Author Alan Jones has written that “silence, in the end, can become a healing and comforting experience.”(3) When we pay attention in the silence, we open up space where we can meet with God. Unlike prayers where we do all the talking, Jones describes the listening posture of prayer as “a daily willingness to place ourselves on the threshold and wait there.” Indeed, he goes on to suggest that cultivating quiet in our lives becomes the time when we move from the agitated periphery of our lives, identifying with our lives without qualification or added information to simply a silent interior space.(4)
Paying attention in silence is not simply for the sake of listening to the often unheard sounds around us nor is it exclusively ascetically-motivated sensory deprivation. Instead, it is tuning our hearts and minds to attend to sounds that truly matter. For the Christian, prayerful listening is the opportunity to attune our hearts to the voice of God. Indeed, a silent heart is often the only fitting response to the overwhelming holiness of God’s presence. As the ancient prophet wrote: But the Lord is in his holy temple. Let all the earth be silent before Him.
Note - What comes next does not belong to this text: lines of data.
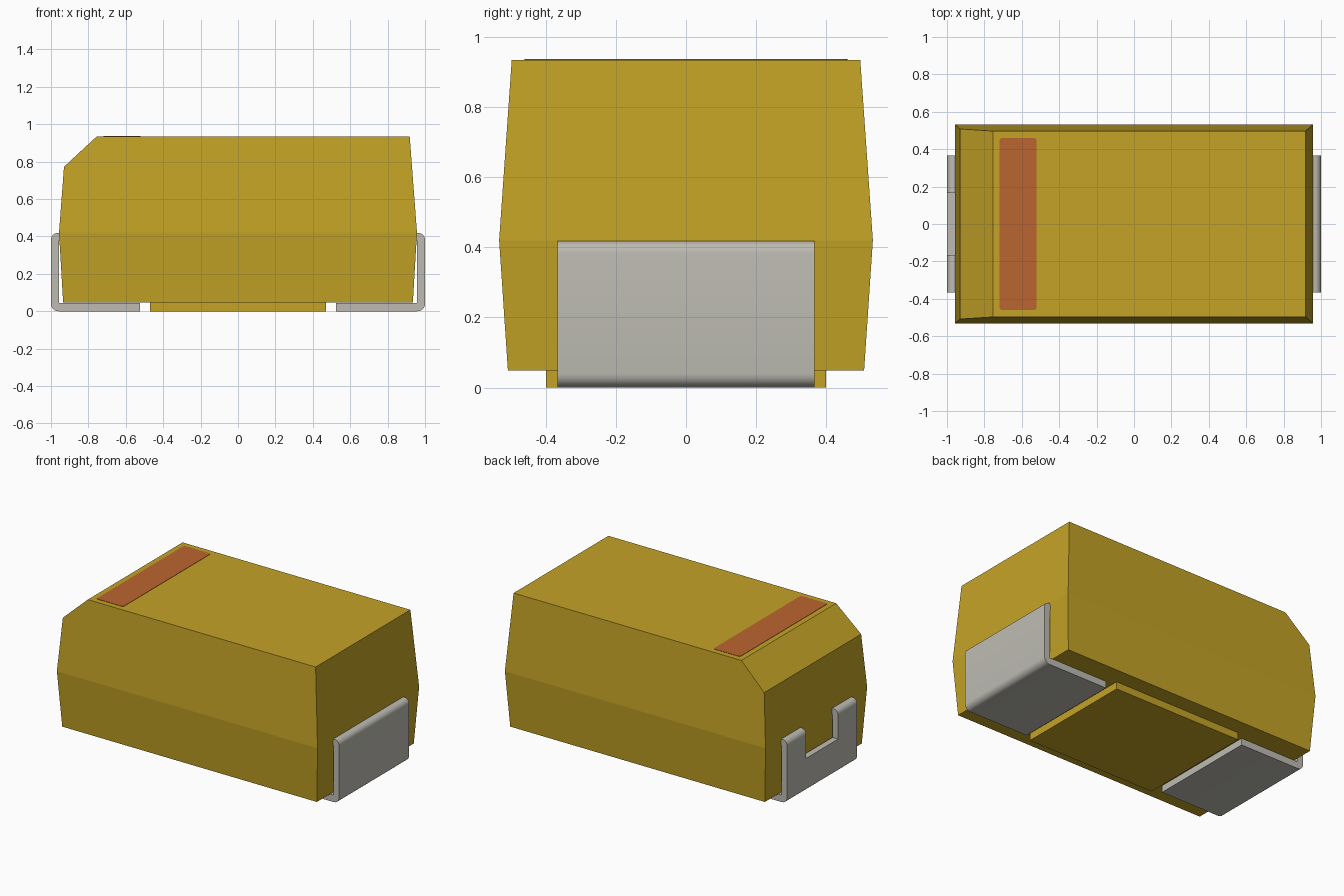
import bpy, bmesh, math
from mathutils import Vector

cube = bpy.data.objects.get("Cube")
if cube:
    bpy.data.objects.remove(cube, do_unlink=True)


def material(name, rgb, rough=0.6):
    m = bpy.data.materials.new(name)
    m.use_nodes = True
    m.diffuse_color = (*rgb, 1)
    bsdf = m.node_tree.nodes["Principled BSDF"]
    bsdf.inputs["Base Color"].default_value = (*rgb, 1)
    bsdf.inputs["Roughness"].default_value = rough
    return m


GOLD = material("mustard casing", (0.55, 0.365, 0.019))
METAL = material("pale metal", (0.51, 0.50, 0.45))
RUST = material("rust stripe", (0.50, 0.130, 0.030))


def finish(bm, name, mat):
    bmesh.ops.recalc_face_normals(bm, faces=bm.faces)
    mesh = bpy.data.meshes.new(name)
    bm.to_mesh(mesh)
    bm.free()
    mesh.materials.append(mat)
    ob = bpy.data.objects.new(name, mesh)
    bpy.context.collection.objects.link(ob)
    return ob


def box(name, lo, hi, mat):
    bm = bmesh.new()
    bmesh.ops.create_cube(bm, size=1)
    for v in bm.verts:
        v.co = [lo[i] if v.co[i] < 0 else hi[i] for i in range(3)]
    return finish(bm, name, mat)


def prism(name, outline, axis, lo, hi, mat):
    """Extrude a 2D outline along y (outline is x, z) or z (outline is x, y)."""
    bm = bmesh.new()
    place = (lambda a, b: (a, lo, b)) if axis == "y" else (lambda a, b: (a, b, lo))
    face = bm.faces.new([bm.verts.new(place(a, b)) for a, b in outline])
    ext = bmesh.ops.extrude_face_region(bm, geom=[face])
    step = Vector((0, hi - lo, 0)) if axis == "y" else Vector((0, 0, hi - lo))
    bmesh.ops.translate(bm, vec=step, verts=[g for g in ext["geom"] if isinstance(g, bmesh.types.BMVert)])
    return finish(bm, name, mat)


def arc(cx, cz, r, start, end, n=6):
    angles = [math.radians(start + (end - start) * i / n) for i in range(n + 1)]
    return [(cx + r * math.cos(a), cz + r * math.sin(a)) for a in angles]


# Casing: three stacked rectangles, with the upper -x edge cut off
bm = bmesh.new()
rings = []
for hx, hy, z in [(0.935, 0.508, 0.048), (0.957, 0.533, 0.42), (0.918, 0.497, 0.935)]:
    rings.append([bm.verts.new((sx * hx, sy * hy, z)) for sx, sy in [(-1, -1), (1, -1), (1, 1), (-1, 1)]])
bm.faces.new(rings[0])
bm.faces.new(rings[2])
for low, high in zip(rings, rings[1:]):
    for i in range(4):
        j = (i + 1) % 4
        bm.faces.new((low[i], low[j], high[j], high[i]))
cut = bmesh.ops.bisect_plane(bm, geom=bm.verts[:] + bm.edges[:] + bm.faces[:],
                             plane_co=(-0.755, 0, 0.935), plane_no=(-0.165, 0, 0.178), clear_outer=True)
bmesh.ops.edgeloop_fill(bm, edges=[g for g in cut["geom_cut"] if isinstance(g, bmesh.types.BMEdge)])
finish(bm, "casing", GOLD)

# Standoff pad under the casing
box("base_pad", (-0.47, -0.40, 0), (0.47, 0.40, 0.05), GOLD)

# Polarity stripe with softened corners
r = 0.012
stripe = []
for cx, cy, a in [(-0.522 - r, 0.46 - r, 0), (-0.718 + r, 0.46 - r, 90),
                  (-0.718 + r, -0.46 + r, 180), (-0.522 - r, -0.46 + r, 270)]:
    stripe += arc(cx, cy, r, a, a + 90, 3)
prism("polarity_stripe", stripe, "z", 0.933, 0.937, RUST)

# Folded terminals: foot, rounded bend, upright and tab into the casing
half = [(0.525, 0)] + arc(0.96, 0.04, 0.04, -90, 0) + arc(0.965, 0.383, 0.035, 0, 90)
half += [(0.93, 0.418), (0.93, 0.378), (0.958, 0.378), (0.958, 0.045), (0.525, 0.045)]
terminals = {}
for side, s in (("left", 1), ("right", -1)):
    terminals[side] = prism(side + "_terminal", [(s * x, z) for x, z in half], "y", -0.367, 0.367, METAL)

# Notch in the upright of the terminal at the cut-off end
cutter = box("notch_cutter", (-1.1, -0.167, 0.225), (-0.9, 0.167, 0.6), METAL)
cutter.hide_render = True
notched = terminals["right"]
mod = notched.modifiers.new("notch", "BOOLEAN")
mod.operation = "DIFFERENCE"
mod.solver = "EXACT"
mod.object = cutter
bpy.context.view_layer.objects.active = notched
bpy.ops.object.modifier_apply(modifier=mod.name)
bpy.data.objects.remove(cutter, do_unlink=True)

# Smooth the bends while keeping flat edges crisp
for ob in bpy.context.view_layer.objects:
    ob.select_set(ob in terminals.values())
bpy.ops.object.shade_smooth_by_angle(angle=math.radians(30))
Paying attention in silence creates space to listen to our lives and to listen for God to speak. It is a discipline our noisy world needs to reclaim. The gospel writers often speak of Jesus removing himself from the noise of his day, and withdrawing to “lonely places” for prayer. Jesus understood the place of silence, paying attention to God’s voice by purposefully withdrawing and turning off the noise around him. The silence is often lonely, as the gospel writers suggest. And yet, there, in the lonely, silent spaces, the still, small voice of God can be heard.
Margaret Manning is a member of the speaking and writing team at Ravi Zacharias International Ministries in Seattle, Washington.
(1) Gordon Hempton as quoted by Kathleen Dean Moore, “In Search of Silence,” Utine Reader, March-April 2009.
(2) Julia Baird, “An Unquiet Nation,” Newsweek, January 27, 2010.
(3) Alan Jones, Soul Making (San Francisco: HarperOne, 1985), 62.